It is an illustration of the fact that our regulations have not kept up with our modern markets. Today’s proposal is a part of what we need to do to keep our regulatory system up-to-date, just as you need updates for your phone’s operating system from time to time. There are other things we need to do to modernize our regulatory oversight and, in particular, to engage in adequate surveillance of modern trading methods. We must continue to enhance our ability to receive and analyze message and other types of data. We must have adequate data on trading in related cash markets. Regulators must cooperate to the extent that trading in different markets is linked. And we must continue to address the risk of cyberattacks and other types of technological disruptions in our markets.

Our proposal is designed to minimize the risk of disruption and other problems that can be caused by algorithmic trading, and to make sure we have the tools to deal with those problems should they occur.

It requires reasonable risk controls, using a principles-based approach that would codify many industry best practices.

But it does not prescribe the parameters or limits of such controls, because we know how diverse market participants can be, and we believe they are the ones who should determine those specifics.

It requires testing and monitoring of algorithms. It requires the preservation of source code and other records — the equivalent of the records that those trading at human speed have preserved for years.

And it ensures that we would have access to such records when necessary, just as for years we have reviewed the records of traders at human speed.

In the last year, we received significant feedback on the proposal that the Commission unanimously approved in November of 2015. And today’s supplemental proposal makes a number of changes to that initial measure. They reflect the helpful suggestions and comments we have received.
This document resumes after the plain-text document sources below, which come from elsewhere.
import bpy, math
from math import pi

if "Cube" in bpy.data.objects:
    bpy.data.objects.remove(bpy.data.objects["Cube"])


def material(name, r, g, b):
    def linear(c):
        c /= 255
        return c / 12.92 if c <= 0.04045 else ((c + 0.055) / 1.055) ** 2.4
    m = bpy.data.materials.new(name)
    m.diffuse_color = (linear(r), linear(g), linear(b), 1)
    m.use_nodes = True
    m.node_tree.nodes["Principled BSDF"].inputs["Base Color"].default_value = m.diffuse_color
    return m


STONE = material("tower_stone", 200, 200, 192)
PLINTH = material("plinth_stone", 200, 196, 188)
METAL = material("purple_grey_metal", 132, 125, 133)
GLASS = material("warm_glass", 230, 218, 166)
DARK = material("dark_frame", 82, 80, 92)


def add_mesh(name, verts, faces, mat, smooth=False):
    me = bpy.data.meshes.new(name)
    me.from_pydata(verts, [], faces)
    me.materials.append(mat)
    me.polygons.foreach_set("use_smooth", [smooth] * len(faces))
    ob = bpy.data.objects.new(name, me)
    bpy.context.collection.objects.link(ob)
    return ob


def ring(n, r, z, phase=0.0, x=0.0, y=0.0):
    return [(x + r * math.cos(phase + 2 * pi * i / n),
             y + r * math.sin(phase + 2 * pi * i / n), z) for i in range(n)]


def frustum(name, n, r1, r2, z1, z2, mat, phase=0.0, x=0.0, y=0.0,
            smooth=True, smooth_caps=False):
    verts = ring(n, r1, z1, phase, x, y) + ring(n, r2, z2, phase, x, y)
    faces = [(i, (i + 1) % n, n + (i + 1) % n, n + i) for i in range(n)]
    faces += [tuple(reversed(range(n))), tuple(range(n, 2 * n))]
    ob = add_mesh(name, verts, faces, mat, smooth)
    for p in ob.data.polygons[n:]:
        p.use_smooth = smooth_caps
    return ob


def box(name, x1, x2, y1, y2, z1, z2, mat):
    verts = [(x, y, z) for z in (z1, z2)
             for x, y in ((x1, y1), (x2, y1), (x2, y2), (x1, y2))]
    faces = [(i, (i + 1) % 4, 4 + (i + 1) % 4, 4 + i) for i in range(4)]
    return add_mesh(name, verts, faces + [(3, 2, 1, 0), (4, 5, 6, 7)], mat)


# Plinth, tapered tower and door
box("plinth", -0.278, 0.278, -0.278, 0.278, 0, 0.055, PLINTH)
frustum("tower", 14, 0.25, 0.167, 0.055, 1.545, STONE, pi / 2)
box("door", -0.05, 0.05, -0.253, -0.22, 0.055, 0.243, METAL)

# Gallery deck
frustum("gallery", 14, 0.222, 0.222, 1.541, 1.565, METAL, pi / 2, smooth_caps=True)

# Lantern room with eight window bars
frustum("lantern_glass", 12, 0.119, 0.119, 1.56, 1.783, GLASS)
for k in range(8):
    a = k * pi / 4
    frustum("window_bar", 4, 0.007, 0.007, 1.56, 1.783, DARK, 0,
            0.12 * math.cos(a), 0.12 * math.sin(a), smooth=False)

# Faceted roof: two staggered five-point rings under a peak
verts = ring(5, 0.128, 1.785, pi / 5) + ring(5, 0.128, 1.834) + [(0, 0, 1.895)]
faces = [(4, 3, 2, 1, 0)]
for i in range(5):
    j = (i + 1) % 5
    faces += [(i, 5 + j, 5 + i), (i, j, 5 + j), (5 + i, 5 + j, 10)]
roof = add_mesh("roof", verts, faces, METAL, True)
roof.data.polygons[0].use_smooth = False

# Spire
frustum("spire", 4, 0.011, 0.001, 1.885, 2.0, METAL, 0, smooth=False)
The changes we will consider today modify the basic risk control requirements so that we achieve the proper coverage in an efficient manner. They modify the registration requirement so that it focuses instead on the larger participants. They lessen some of the reporting requirements while still requiring a certification of compliance. And they address the concerns raised about access to source code.
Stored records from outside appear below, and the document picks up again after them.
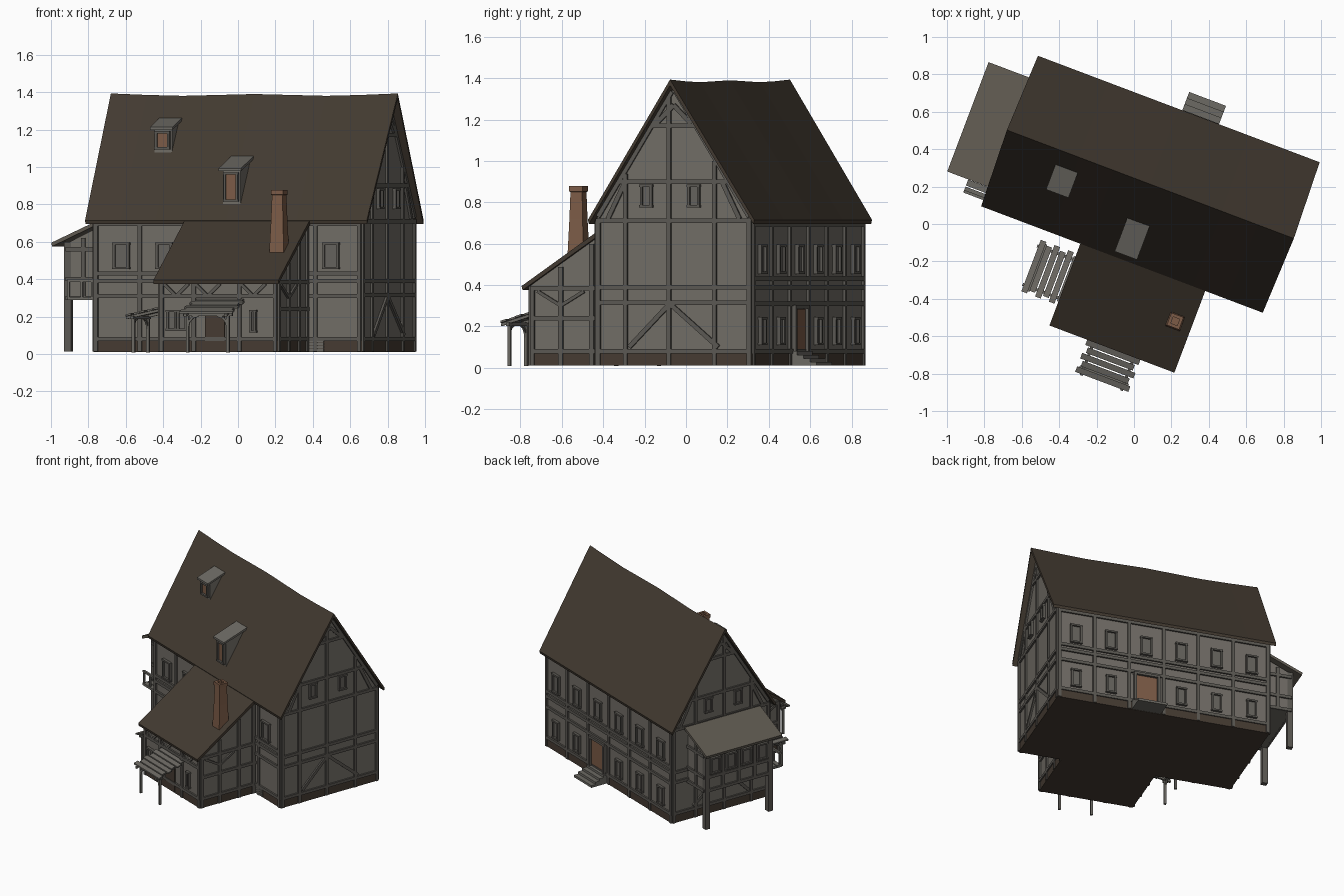
import bpy, math
from mathutils import Matrix, Vector as V

if "Cube" in bpy.data.objects:
    bpy.data.objects.remove(bpy.data.objects["Cube"])

# The house is turned in plan: build in local axes (u along ridge, v depth), then place
PLACE = Matrix.Translation((0.0875, 0.2125, 0)) @ Matrix.Rotation(math.radians(-20.7), 4, 'Z')

def mat(name, r, g, b):
    m = bpy.data.materials.new(name)
    m.diffuse_color = (r, g, b, 1)
    m.use_nodes = True
    m.node_tree.nodes["Principled BSDF"].inputs["Base Color"].default_value = m.diffuse_color
    return m

PLASTER = mat("grey plaster", .165, .152, .132)
TIMBER = mat("grey timber", .105, .098, .086)
ROOF = mat("dark brown roof", .055, .042, .030)
BASE = mat("brown foundation", .060, .044, .032)
WOOD = mat("weathered planks", .150, .142, .125)
BRICK = mat("brick", .20, .105, .062)
PANE = mat("window pane", .13, .122, .108)
BAYROOF = mat("bay shingles", .115, .102, .082)

BOX = [(0, 1, 3, 2), (4, 6, 7, 5), (0, 4, 5, 1), (2, 3, 7, 6), (0, 2, 6, 4), (1, 5, 7, 3)]

class Part:
    """Collects solids into one named object."""
    def __init__(self, name, material):
        self.name, self.m, self.v, self.f = name, material, [], []

    def add(self, verts, faces):
        o = len(self.v)
        self.v += [V(p) for p in verts]
        self.f += [[i + o for i in f] for f in faces]

    def box(self, lo, hi):
        self.add([(x, y, z) for x in (lo[0], hi[0]) for y in (lo[1], hi[1]) for z in (lo[2], hi[2])], BOX)

    def beam(self, p, q, w, t, n):
        p, q, n = V(p), V(q), V(n)
        s = (q - p).normalized().cross(n) * w / 2
        self.add([e + a * s + b * n * t for e in (p, q) for a in (-1, 1) for b in (-.3, 1)], BOX)

    def prism(self, prof, a, b, axis):
        pt = (lambda c, p: (c, p[0], p[1])) if axis == 'u' else (lambda c, p: (p[0], c, p[1]))
        n = len(prof)
        self.add([pt(c, p) for c in (a, b) for p in prof],
                 [list(range(n)), list(range(n, 2 * n))] +
                 [(i, (i + 1) % n, n + (i + 1) % n, n + i) for i in range(n)])

    def build(self):
        me = bpy.data.meshes.new(self.name)
        me.from_pydata(self.v, [], self.f)
        me.materials.append(self.m)
        me.transform(PLACE)
        ob = bpy.data.objects.new(self.name, me)
        bpy.context.collection.objects.link(ob)
        bpy.context.view_layer.objects.active = ob
        bpy.ops.object.mode_set(mode='EDIT')
        bpy.ops.mesh.select_all(action='SELECT')
        bpy.ops.mesh.normals_make_consistent(inside=False)
        bpy.ops.object.mode_set(mode='OBJECT')

# Wall planes: (point function, outward normal)
def wall_v(v, n): return (lambda a, z: (a, v, z)), (0, n, 0)
def wall_u(u, n): return (lambda a, z: (u, a, z)), (n, 0, 0)
FRONT, BACK = wall_v(-.4, -1), wall_v(.4, 1)
RIGHT, LEFT = wall_u(.763, 1), wall_u(-.763, -1)
AFRONT, ARIGHT, ALEFT = wall_v(-.857, -1), wall_u(.455, 1), wall_u(-.215, -1)
BAY = wall_u(-.97, -1)

frame = Part("timber_frame", TIMBER)
wframe = Part("window_frames", TIMBER)
panes = Part("window_panes", PANE)

def bar(wall, a0, z0, a1, z1, w=.022, t=.012, part=frame):
    P, n = wall
    part.beam(P(a0, z0), P(a1, z1), w, t, n)

def window(wall, a, z0, z1, w=.065, pane=panes):
    h = w / 2
    bar(wall, a, z0, a, z1, w, .006, pane)
    for s in (-h, h):
        bar(wall, a + s, z0, a + s, z1, .012, .018, wframe)
    for z in (z0, z1):
        bar(wall, a - h - .008, z, a + h + .008, z, .012, .02, wframe)

# Main body and foundation
body = Part("main_walls", PLASTER)
body.prism([(-.4, .012), (.4, .012), (.4, .722), (0, 1.355), (-.4, .722)], -.763, .763, 'u')
body.build()
annex = Part("annex_walls", PLASTER)
annex.prism([(-.857, .012), (-.857, .398), (-.4, .71), (-.4, .012)], -.215, .455, 'u')
annex.build()
found = Part("foundation", BASE)
found.box((-.767, -.404, .01), (.767, .404, .07))
found.box((-.219, -.861, .01), (.459, -.39, .07))
found.build()

# Main roof with a slightly wavy ridge
roof = Part("main_roof", ROOF)
N = 8
for i in range(N + 1):
    t = i / N * 2 - 1
    dz = .008 * math.cos(t * 2 * math.pi) * (1 if abs(t) > .5 else .6) - .003
    for v, z, l in ((-.43, .715, .805), (0, 1.388 + dz, .82), (.43, .715, .805),
                    (.425, .695, .805), (0, 1.36 + dz, .82), (-.425, .695, .805)):
        roof.v.append(V((t * l, v, z)))
for i in range(N):
    roof.f += [[i*6 + k, i*6 + (k+1) % 6, i*6 + 6 + (k+1) % 6, i*6 + 6 + k] for k in range(6)]
for o in (0, N * 6):
    roof.f += [[o, o+1, o+4, o+5], [o+1, o+2, o+3, o+4]]
roof.build()
aroof = Part("annex_roof", ROOF)
aroof.prism([(-.897, .395), (-.39, .737), (-.39, .712), (-.892, .375)], -.238, .476, 'u')
aroof.build()

# Long walls: posts, rails, windows
bays = [-.636 + .2543 * i for i in range(6)]
for wall in (FRONT, BACK):
    for i in range(7):
        a = -.752 + i * .2507
        if wall is BACK or a < -.23 or a > .46:
            bar(wall, a, .012, a, .71)
    for z in (.08, .31, .39, .43, .695):
        bar(wall, -.763, z, .763, z)
for i, a in enumerate(bays):
    window(BACK, a, .46, .59, .07)
    if i != 3:
        window(BACK, a, .115, .24, .06)
for a in (-.606, -.36, .592):
    window(FRONT, a, .46, .59, .08)

# Gable walls
for wall in (RIGHT, LEFT):
    for a in (-.39, -.25, .21, .39):
        bar(wall, a, .012, a, .72 + (.39 - abs(a)) * 1.55)
    bar(wall, -.025, .012, -.025, 1.32)
    for z in (.08, .315, .39, .71, .9, 1.17):
        h = .4 if z < .72 else (1.355 - z) / 1.58
        bar(wall, -h, z, h, z)
    for s in (-1, 1):
        bar(wall, -.02, .31, s * .23, .1)
        bar(wall, s * .39, .73, s * .01, 1.335)
        bar(wall, s * .34, .72, s * .25, .9)
        bar(wall, s * .09, 1.18, 0, 1.27)
    for a in (-.14, .105):
        window(wall, a, .78, .88, .05)

# Annex frame, windows and door
for a in (-.205, -.02, .24, .445):
    bar(AFRONT, a, .012, a, .39)
for z in (.08, .31, .385):
    bar(AFRONT, -.215, z, .455, z)
for a in (-.19, -.01, .25):
    bar(AFRONT, a, .375, a + .07, .31, .016)
    bar(AFRONT, a + .14, .375, a + .07, .31, .016)
for wall in (ARIGHT, ALEFT):
    for a in (-.847, -.7, -.54, -.42):
        bar(wall, a, .012, a, .38 + (a + .857) * .69)
    for z in (.08, .24, .385):
        bar(wall, -.857, z, -.4, z)
    for s in (-1, 1):
        bar(wall, -.7, .3, -.7 + s * .12, .37, .016)
for a in (-.145, -.085):
    window(AFRONT, a, .13, .23, .045)
window(AFRONT, .32, .12, .23, .025)
doors = Part("annex_door", BASE)
bar(AFRONT, .1, .015, .1, .21, .11, .008, doors)
bar(ALEFT, -.63, .015, -.63, .2, .11, .008, doors)
doors.build()

# Back door with stone steps, cellar hatch on the front
door = Part("back_door", BRICK)
bar(BACK, .125, .075, .125, .285, .16, .009, door)
door.build()
for a in (.04, .21):
    bar(BACK, a, .02, a, .295, .018, .025)
bar(BACK, .03, .295, .22, .295, .018, .025)
steps = Part("steps", WOOD)
for i in range(4):
    steps.box((.02, .39, .012 + i * .017), (.23, .535 - i * .034, .029 + i * .017))
steps.build()
hatch = Part("cellar_hatch", WOOD)
for i in range(4):
    bar(FRONT, .445, .02 + i * .016, .55, .02 + i * .016, .013, .009, hatch)
hatch.build()

# Raised side bay on posts, with small balcony
bay = Part("side_bay_walls", PLASTER)
bay.prism([(-.97, .29), (-.97, .59), (-.76, .69), (-.76, .29)], -.28, .27, 'v')
bay.build()
broof = Part("side_bay_roof", BAYROOF)
broof.prism([(-1.04, .595), (-.76, .72), (-.76, .70), (-1.035, .575)], -.32, .305, 'v')
broof.build()
for v in (-.265, .255):
    frame.box((-.982, v - .018, .012), (-.942, v + .018, .6))
for wall in (BAY,):
    for z in (.3, .4, .56):
        bar(wall, -.28, z, .27, z)
    for i in range(5):
        bar(wall, -.265 + i * .13, .29, -.265 + i * .13, .58)
    for i in range(4):
        window(wall, -.2 + i * .13, .425, .535, .07)
for v, n in ((-.28, -1), (.27, 1)):
    w = wall_v(v, n)
    for z in (.3, .4, .56):
        bar(w, -.97, z, -.763, z)
    bar(w, -.87, .29, -.87, .62)
balcony = Part("balcony", WOOD)
for i in range(3):
    balcony.box((-.92, -.395 + i * .04, .288), (-.763, -.361 + i * .04, .306))
balcony.box((-.92, -.395, .385), (-.763, -.38, .4))
for u in (-.915, -.84, -.78):
    balcony.box((u - .006, -.393, .3), (u + .006, -.381, .39))
balcony.build()

# Plank awnings: place(along, out, z) maps awning coordinates to the house
def awning(name, place, half, depth, z_in, z_out):
    p = Part(name, WOOD)
    for i in range(6):
        e = half + (.012 if i % 2 else -.006)
        d0, d1 = depth * i / 6, depth * (i + .82) / 6
        za, zb = [z_in + (z_out - z_in) * d / depth for d in (d0, d1)]
        p.add([place(a, d, z + h) for a in (-e, e) for d, z in ((d0, za), (d1, zb)) for h in (0, .01)], BOX)
    for s in (-1, 1):
        a, d = s * (half - .025), depth - .04
        # post, rafter and curved brace
        p.add([place(a + i, d + j, z) for i in (-.008, .008) for j in (-.008, .008)
               for z in (.008, z_out + .005)], BOX)
        p.add([place(a + i, j, z + h) for i in (-.008, .008) for j, z in ((0, z_in - .014), (depth, z_out - .014))
               for h in (0, .014)], BOX)
        n = V(place(0, 1, 0)) - V(place(0, 0, 0))
        arc = [(a - s * .06 * (1 - math.cos(k * math.pi / 6)),
                z_out - .075 + .065 * math.sin(k * math.pi / 6)) for k in range(4)]
        for (a0, z0), (a1, z1) in zip(arc, arc[1:]):
            p.beam(place(a0, d, z0), place(a1, d, z1), .012, .008, n)
    p.add([place(i, depth - .04 + j, z_out - .012 + h) for i in (-half, half) for j in (-.008, .008)
           for h in (0, .016)], BOX)
    p.build()

awning("front_awning", lambda a, d, z: (.13 + a, -.857 - d, z), .14, .23, .285, .215)
awning("side_awning", lambda a, d, z: (-.215 - d, -.632 + a, z), .135, .235, .25, .2)

# Dormers with shed roofs
dorm = Part("dormer_walls", PLASTER)
droof = Part("dormer_roofs", WOOD)
dpane = Part("dormer_panes", BRICK)
for u, vf, vb, zb, zt, zr in ((-.448, -.195, -.085, 1.07, 1.21, 1.262), (.012, -.375, -.215, .79, .99, 1.058)):
    dorm.prism([(vf, zb), (vf, zt), (vb, zr - .01), (vb, zr - .06)], u - .05, u + .05, 'u')
    droof.prism([(vf - .028, zt + .003), (vb + .005, zr), (vb + .005, zr - .016), (vf - .028, zt - .012)],
                u - .064, u + .064, 'u')
    window(wall_v(vf, -1), u, zb + .03, zt - .025, .07, dpane)
for p in (dorm, droof, dpane):
    p.build()

# Tapered chimney with a recessed flue
chim = Part("chimney", BRICK)
rings = [(.043, .5), (.034, .72), (.030, .85), (.035, .852), (.035, .878), (.018, .878), (.018, .85)]
cv = [(.383 + x * r, -.638 + y * r, z) for r, z in rings for x, y in ((-1, -1), (1, -1), (1, 1), (-1, 1))]
cf = [(4*k + i, 4*k + (i+1) % 4, 4*k + 4 + (i+1) % 4, 4*k + 4 + i)
      for k in range(len(rings) - 1) for i in range(4)]
chim.add(cv, cf + [(0, 1, 2, 3), (24, 25, 26, 27)])
chim.build()

for p in (frame, wframe, panes):
    p.build()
On that issue, the proposal requires the Commission itself to make the decision to seek access to source code. No staff member can do so without Commission approval. This is a significant departure from our standard practice, which allows staff to seek access to information that registrants are required to preserve without a subpoena or specific Commission authorization. The Commission could authorize the staff to seek such access either by means of a subpoena or a special call. That is, the process will require the same level of Commission review that comes with the issuance of a subpoena even if it is for surveillance purposes. Our proposal also describes the steps we can take to preserve the confidentiality of source code.

Our staff will highlight these changes in more detail in a moment, and I want to thank them for all their hard work on this rule.

Let me just conclude by saying we have long engaged in surveillance that involves reviewing information that has significant proprietary value—information on trading strategies, including activities in related markets, or information that would go to whether a position truly is a bona fide hedge, such as purchase or supply commitments of related cash commodities, inventory levels, production expectations and so forth.

We should not have a regulatory regime where those who still trade at human speed are subject to effective surveillance, but those who use machines are not. Our rules should not favor one method over another, and nobody should be able to hide behind their machines.

Last Updated: November 4, 2016